With Attacks in Turkey, PKK Sends a Message to Erdogan—and to Trump
Security officials at the scene of a car bombing in the central Anatolian city of Kayseri, Turkey, Dec. 17, 2016. (IHA via AP).

Last week, Turkey was hit by yet another terrorist attack, a car bombing that killed 13 soldiers and wounded 55 others in the central Anatolian city of Kayseri. Although quickly overshadowed days later by the assassination in Ankara of Russia’s ambassador to Turkey, the bombing came just a week after a twin suicide bombing killed 44 policemen and wounded another 150 outside the Besiktas football stadium in Istanbul.

While no immediate claim of responsibility has been issued for the Kayseri bombing, solid evidence points to the same perpetrators as the earlier Dec. 10 attack: the Kurdistan Freedom Falcons (TAK), a well-known offshoot of the Kurdistan Workers’ Party (PKK). The quick succession of attacks was a grim reminder that after 20 months of renewed fighting in eastern Turkey between the PKK and the Turkish military, the PKK is far from broken. In fact, it appears that the election of Donald Trump as president of the United States has made a bad situation in Turkey even worse for the PKK and left it with no other option than to step up attacks on the Turkish state.

TAK rose to prominence in 2005 with terrorist attacks on Turkish coastal resorts that were designed to hurt the tourism sector. While some security analysts believe that TAK has split from the PKK, most authorities on the group, such as Vera Eccarius-Kelly, Aliza Marcus or Metin Gurcan, still identify it as loosely affiliated with the PKK. It has been argued that the PKK draws on TAK for attacks on soft targets that would either damage the former’s reputation or exert pressure on the Turkish state during peace negotiations. While it is believed to be financed and logistically supported by the PKK, TAK appears to be independent in selecting targets and timing attacks. The narrative of a PKK-TAK split carries the benefit of plausible deniability of the TAK’s actions for the PKK.

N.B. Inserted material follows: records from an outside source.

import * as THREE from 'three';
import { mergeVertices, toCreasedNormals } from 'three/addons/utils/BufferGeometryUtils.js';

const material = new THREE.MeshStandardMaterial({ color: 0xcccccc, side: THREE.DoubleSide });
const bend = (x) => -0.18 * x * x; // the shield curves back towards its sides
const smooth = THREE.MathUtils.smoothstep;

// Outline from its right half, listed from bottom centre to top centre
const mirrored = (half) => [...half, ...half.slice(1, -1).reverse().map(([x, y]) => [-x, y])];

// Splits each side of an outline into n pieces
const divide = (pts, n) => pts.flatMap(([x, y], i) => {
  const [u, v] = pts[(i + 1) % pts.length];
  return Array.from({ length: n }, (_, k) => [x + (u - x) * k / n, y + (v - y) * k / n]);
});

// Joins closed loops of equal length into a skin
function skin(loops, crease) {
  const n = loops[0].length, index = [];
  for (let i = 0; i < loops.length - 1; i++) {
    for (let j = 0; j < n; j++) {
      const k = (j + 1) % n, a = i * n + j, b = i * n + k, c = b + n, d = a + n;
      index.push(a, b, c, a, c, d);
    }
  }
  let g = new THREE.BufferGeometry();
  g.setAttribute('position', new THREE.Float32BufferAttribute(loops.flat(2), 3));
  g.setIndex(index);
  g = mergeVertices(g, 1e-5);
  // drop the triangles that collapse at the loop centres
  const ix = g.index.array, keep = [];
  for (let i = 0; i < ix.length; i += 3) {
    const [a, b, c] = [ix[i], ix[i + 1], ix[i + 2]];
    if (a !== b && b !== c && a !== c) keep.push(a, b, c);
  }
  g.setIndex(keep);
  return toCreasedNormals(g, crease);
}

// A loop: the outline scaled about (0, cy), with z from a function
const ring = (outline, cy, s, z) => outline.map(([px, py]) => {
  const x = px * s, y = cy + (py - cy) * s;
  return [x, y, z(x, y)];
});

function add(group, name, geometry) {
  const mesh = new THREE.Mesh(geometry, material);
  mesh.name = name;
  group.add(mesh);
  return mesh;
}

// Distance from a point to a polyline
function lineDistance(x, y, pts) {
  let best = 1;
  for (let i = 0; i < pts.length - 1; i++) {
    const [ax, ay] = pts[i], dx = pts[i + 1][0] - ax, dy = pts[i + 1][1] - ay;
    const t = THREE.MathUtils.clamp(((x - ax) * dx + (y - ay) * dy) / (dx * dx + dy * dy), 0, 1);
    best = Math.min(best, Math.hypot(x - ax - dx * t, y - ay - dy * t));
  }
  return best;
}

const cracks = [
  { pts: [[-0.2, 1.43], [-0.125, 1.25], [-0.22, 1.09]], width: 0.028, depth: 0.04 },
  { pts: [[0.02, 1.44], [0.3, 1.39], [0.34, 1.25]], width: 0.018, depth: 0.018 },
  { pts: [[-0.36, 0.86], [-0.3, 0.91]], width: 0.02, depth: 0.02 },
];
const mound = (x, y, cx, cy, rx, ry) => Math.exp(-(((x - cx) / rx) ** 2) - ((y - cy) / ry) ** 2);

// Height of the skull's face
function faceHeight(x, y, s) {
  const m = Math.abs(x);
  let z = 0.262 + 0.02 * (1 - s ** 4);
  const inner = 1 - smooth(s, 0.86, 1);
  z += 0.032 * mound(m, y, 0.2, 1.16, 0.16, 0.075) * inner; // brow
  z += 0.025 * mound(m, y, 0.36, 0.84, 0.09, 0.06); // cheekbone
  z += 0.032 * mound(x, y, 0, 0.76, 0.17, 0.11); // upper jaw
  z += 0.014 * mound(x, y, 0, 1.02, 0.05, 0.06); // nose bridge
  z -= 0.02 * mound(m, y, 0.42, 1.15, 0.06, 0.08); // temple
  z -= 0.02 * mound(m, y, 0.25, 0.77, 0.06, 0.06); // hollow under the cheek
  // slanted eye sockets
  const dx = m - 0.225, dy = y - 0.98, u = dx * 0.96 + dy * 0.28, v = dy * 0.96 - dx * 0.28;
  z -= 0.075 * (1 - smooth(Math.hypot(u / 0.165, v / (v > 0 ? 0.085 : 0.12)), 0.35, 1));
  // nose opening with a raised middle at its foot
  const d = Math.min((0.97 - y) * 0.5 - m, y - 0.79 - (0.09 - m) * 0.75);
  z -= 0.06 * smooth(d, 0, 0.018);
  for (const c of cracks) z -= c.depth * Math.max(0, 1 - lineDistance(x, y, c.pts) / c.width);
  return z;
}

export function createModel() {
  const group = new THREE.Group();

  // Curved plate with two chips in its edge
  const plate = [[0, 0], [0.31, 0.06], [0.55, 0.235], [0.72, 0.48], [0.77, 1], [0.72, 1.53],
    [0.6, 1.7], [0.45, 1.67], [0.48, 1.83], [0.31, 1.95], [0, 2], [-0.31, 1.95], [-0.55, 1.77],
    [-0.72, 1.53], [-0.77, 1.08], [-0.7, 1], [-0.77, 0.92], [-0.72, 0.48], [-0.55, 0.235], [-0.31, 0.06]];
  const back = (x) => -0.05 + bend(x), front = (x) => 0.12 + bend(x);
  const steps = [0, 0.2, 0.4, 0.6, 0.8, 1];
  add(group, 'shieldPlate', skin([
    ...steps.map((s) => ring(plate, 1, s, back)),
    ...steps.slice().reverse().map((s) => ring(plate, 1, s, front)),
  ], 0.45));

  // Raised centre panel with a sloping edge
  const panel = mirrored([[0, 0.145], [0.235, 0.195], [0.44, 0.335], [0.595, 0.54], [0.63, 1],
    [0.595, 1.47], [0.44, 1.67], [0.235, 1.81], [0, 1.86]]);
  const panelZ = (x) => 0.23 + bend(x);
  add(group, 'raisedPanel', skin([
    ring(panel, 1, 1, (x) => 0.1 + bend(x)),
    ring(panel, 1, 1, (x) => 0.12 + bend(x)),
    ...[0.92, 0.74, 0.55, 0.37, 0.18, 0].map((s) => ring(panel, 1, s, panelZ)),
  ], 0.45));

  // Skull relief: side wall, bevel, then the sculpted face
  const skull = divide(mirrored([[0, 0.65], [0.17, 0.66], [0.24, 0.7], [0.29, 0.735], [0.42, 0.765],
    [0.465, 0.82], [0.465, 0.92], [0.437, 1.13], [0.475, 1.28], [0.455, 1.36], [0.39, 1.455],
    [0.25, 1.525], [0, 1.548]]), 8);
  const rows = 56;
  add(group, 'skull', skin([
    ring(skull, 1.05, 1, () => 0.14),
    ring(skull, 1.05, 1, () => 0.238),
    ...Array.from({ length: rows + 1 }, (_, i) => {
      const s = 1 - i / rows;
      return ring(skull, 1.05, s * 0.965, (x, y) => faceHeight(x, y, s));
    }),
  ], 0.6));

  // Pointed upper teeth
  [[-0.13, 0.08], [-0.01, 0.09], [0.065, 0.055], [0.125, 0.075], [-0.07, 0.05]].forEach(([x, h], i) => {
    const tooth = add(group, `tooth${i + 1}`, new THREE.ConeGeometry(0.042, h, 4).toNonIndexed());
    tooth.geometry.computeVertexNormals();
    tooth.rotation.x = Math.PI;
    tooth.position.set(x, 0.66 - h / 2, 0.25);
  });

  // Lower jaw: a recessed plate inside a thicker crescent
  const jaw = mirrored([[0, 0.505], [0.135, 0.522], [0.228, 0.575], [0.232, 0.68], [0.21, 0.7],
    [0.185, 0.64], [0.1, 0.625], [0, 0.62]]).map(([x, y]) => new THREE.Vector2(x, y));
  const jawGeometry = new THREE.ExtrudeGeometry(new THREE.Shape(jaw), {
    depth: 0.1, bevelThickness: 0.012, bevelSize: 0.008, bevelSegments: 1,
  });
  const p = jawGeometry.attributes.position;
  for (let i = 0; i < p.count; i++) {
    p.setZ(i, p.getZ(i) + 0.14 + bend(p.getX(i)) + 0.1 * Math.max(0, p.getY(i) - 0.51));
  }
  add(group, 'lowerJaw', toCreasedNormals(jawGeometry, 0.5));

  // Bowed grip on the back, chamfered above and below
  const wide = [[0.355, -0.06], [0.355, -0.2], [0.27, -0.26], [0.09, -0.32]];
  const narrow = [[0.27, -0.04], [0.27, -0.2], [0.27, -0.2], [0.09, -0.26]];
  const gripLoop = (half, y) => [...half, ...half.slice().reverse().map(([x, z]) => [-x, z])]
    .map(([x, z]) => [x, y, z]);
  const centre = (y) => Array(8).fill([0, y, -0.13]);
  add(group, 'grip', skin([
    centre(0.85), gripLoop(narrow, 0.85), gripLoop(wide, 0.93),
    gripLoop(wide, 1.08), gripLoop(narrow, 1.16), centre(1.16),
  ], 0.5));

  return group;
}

Keep reading for free!

Get instant access to the rest of this article by submitting your email address below. You'll also get access to three articles of your choice each month and our free newsletter:

Or, Subscribe now to get full access.

Already a subscriber? Log in here .

What you’ll get with an All-Access subscription to World Politics Review:

A WPR subscription is like no other resource — it’s like having a personal curator and expert analyst of global affairs news. Subscribe now, and you’ll get:

  • Immediate and instant access to the full searchable library of tens of thousands of articles.
  • Daily articles with original analysis, written by leading topic experts, delivered to you every weekday.
  • Regular in-depth articles with deep dives into important issues and countries.
  • The Daily Review email, with our take on the day’s most important news, the latest WPR analysis, what’s on our radar, and more.
  • The Weekly Review email, with quick summaries of the week’s most important coverage, and what’s to come.
  • Completely ad-free reading.

And all of this is available to you when you subscribe today.

More World Politics Review